3. God’s judgment is according to righteousness and truth, we be pronounced righteous in Christ, though sinners in ourselves, for there is a righteousness whereby we are made righteous, and this righteousness is by God made ours, we being in the number of those whom Christ undertook to be made a Surety for; So that we are not to account this imputation a mere bare thought in God without any foundation {305} of truth, for as truly and as really as Christ died, and rose again; so real are the benefits which a believer partaketh of by him.  Therefore imputation is grounded upon the sure performance of that which Christ undertook for us, and if a tittle of the Law shall not fall to the ground, [Matt. 5.18,] much less shall any of those benefits he hath purchased.  Now there cannot be imagined any way how Christ’s benefits should be derived to us, but by imputation.

3. Castellio objects, That this imputed righteousness, or the Doctrine of it is very pleasing to flesh and blood; Every one will in a carnal manner be glad of this, for hereby we shall not be troubled about our own righteousness, we will not much matter how or what we do, because Christ hath done all for us.  But this is as the Papists object against justifying faith, they say, This Doctrine is a ground of all carnal security and presumption, let a man live as he list it’s but believing, and then he shall be saved.

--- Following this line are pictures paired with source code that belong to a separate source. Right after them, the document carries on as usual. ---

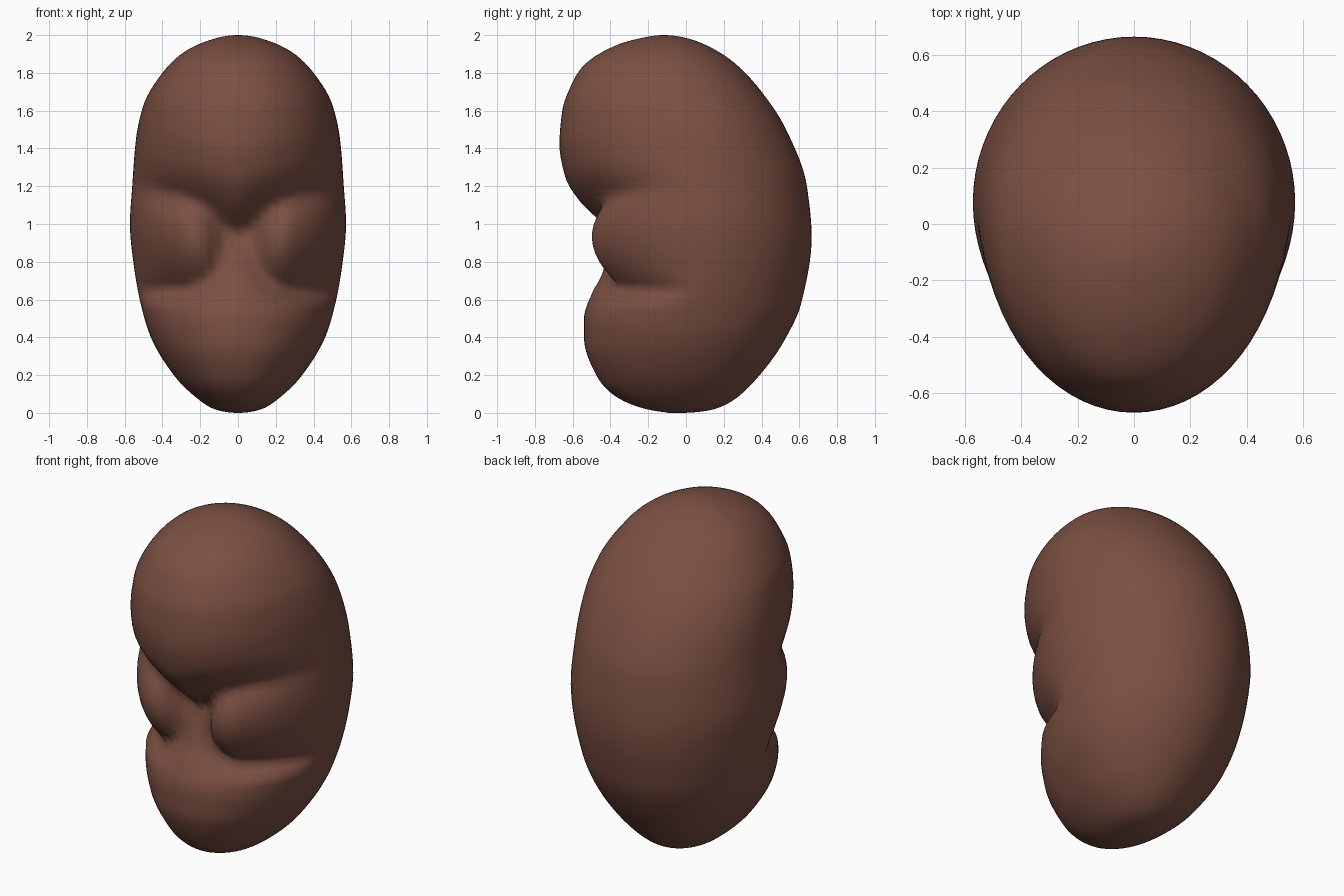
import bpy, bmesh, math

if "Cube" in bpy.data.objects:
    bpy.data.objects.remove(bpy.data.objects["Cube"])

SEGS, RINGS = 72, 80


def curve(points):
    """Smooth interpolation of (z, value) points, spaced by polar angle."""
    px = [math.acos(max(-1, min(1, 1 - z))) for z, v in points]
    pv = [v for z, v in points]
    n = len(px)
    slope = [(pv[i + 1] - pv[i]) / (px[i + 1] - px[i]) for i in range(n - 1)]
    tan = [slope[0]]
    for a, b in zip(slope, slope[1:]):
        tan.append(0 if a * b <= 0 else 2 * a * b / (a + b))
    tan.append(slope[-1])

    def f(z):
        x = math.acos(max(-1, min(1, 1 - z)))
        i = 0
        while i < n - 2 and x > px[i + 1]:
            i += 1
        h = px[i + 1] - px[i]
        t = max(0, min(1, (x - px[i]) / h))
        return ((2*t**3 - 3*t*t + 1) * pv[i] + (t**3 - 2*t*t + t) * h * tan[i]
                + (3*t*t - 2*t**3) * pv[i + 1] + (t**3 - t*t) * h * tan[i + 1])
    return f


# Profiles read along the height
half_width = curve([(0, 0), (.02, .125), (.08, .22), (.2, .34), (.45, .48), (.77, .55),
                    (1, .572), (1.2, .56), (1.45, .54), (1.63, .5), (1.8, .4),
                    (1.9, .3), (1.98, .13), (2, 0)])
back = curve([(0, -.03), (.02, .15), (.2, .39), (.4, .53), (.58, .61), (.93, .665),
              (1.2, .64), (1.5, .53), (1.7, .4), (1.85, .26), (1.95, .1), (2, -.12)])
middle = curve([(0, -.03), (.3, .02), (.9, .08), (1.4, .04), (1.8, -.08), (2, -.12)])
brow = curve([(.7, .1), (.88, .28), (.95, .37), (1.03, .47), (1.13, .57), (1.25, .64),
              (1.42, .67), (1.6, .655), (1.73, .61), (1.83, .55), (1.95, .36),
              (1.99, .21), (2, .12)])
muzzle = curve([(0, .03), (.02, .21), (.1, .39), (.2, .475), (.4, .54), (.5, .54),
                (.65, .49), (.72, .45), (.85, .41), (1, .35), (1.1, .2), (1.3, -.1)])


def front(x, z):
    """Soft union of forehead, cheek and muzzle lobes."""
    x = abs(x)
    b = brow(z - .42 * x * max(0, min(1, (1.7 - z) / .6)))
    u = max(0, min(1, (z - .58) / .25))
    m = muzzle(z + .12 * x * min(1, z / .5)) - 4.5 * u * x * x
    dx = x - .28
    dz = z - .94 - .25 * dx
    c = .565 - (4.6 if dx < 0 else .6) * dx * dx - 2.5 * dz * dz
    top = max(b, m, c)
    k = .012
    s = sum(math.exp((v - top) / k) for v in (b, m, c))
    return top + k * math.log(s)


# Head, lofted ring by ring
bm = bmesh.new()
rings = []
for j in range(1, RINGS):
    z = 1 - math.cos(math.pi * j / RINGS)
    w, mid, yb = half_width(z), middle(z), back(z)
    ring = []
    for i in range(SEGS):
        t = 2 * math.pi * i / SEGS
        x, cs = w * math.sin(t), math.cos(t)
        y = mid + (yb - mid) * cs if cs > 0 else mid + (front(x, z) + mid) * cs
        ring.append(bm.verts.new((x, y, z)))
    rings.append(ring)
for lo, hi in zip(rings, rings[1:]):
    for i in range(SEGS):
        k = (i + 1) % SEGS
        bm.faces.new((lo[i], lo[k], hi[k], hi[i]))
for ring, co in ((rings[0], (0, -.03, 0)), (rings[-1], (0, -.12, 2))):
    tip = bm.verts.new(co)
    for i in range(SEGS):
        bm.faces.new((ring[i], ring[(i + 1) % SEGS], tip))
bmesh.ops.recalc_face_normals(bm, faces=bm.faces)
for f in bm.faces:
    f.smooth = True
mesh = bpy.data.meshes.new("head")
bm.to_mesh(mesh)
bm.free()
head = bpy.data.objects.new("head", mesh)
bpy.context.collection.objects.link(head)

# Brown colour
mat = bpy.data.materials.new("brown")
mat.diffuse_color = (.2, .08, .055, 1)
mat.use_nodes = True
mat.node_tree.nodes["Principled BSDF"].inputs["Base Color"].default_value = mat.diffuse_color
mesh.materials.append(mat)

Now to all this we answer truly, That the way of faith and imputed righteousness is most contrary to flesh and blood, we see Rom. 10.3, That the Jews would not submit to the righteousness of God, but went about to establish their own righteousness, and they spake the natural inclination of all, who said, What shall we do that we might be saved?  It was long ere Paul could renounce all the things that were gain to him, and prize the righteousness of Christ only.  It’s not then a doctrine pleasing to flesh and blood, but altogether contrary, for it driveth a man into self-judging, a self-abhorrency, a self-renunciation, and makes Christ to be all in all.  By Pharisaical and Popish doctrines we see, that it’s more pleasing to flesh and blood to set upon some extraordinary works, and to make them the matter of our righteousness before God. What else is considerable in this Doctrine of imputed righteousness, will be more largely handled hereafter.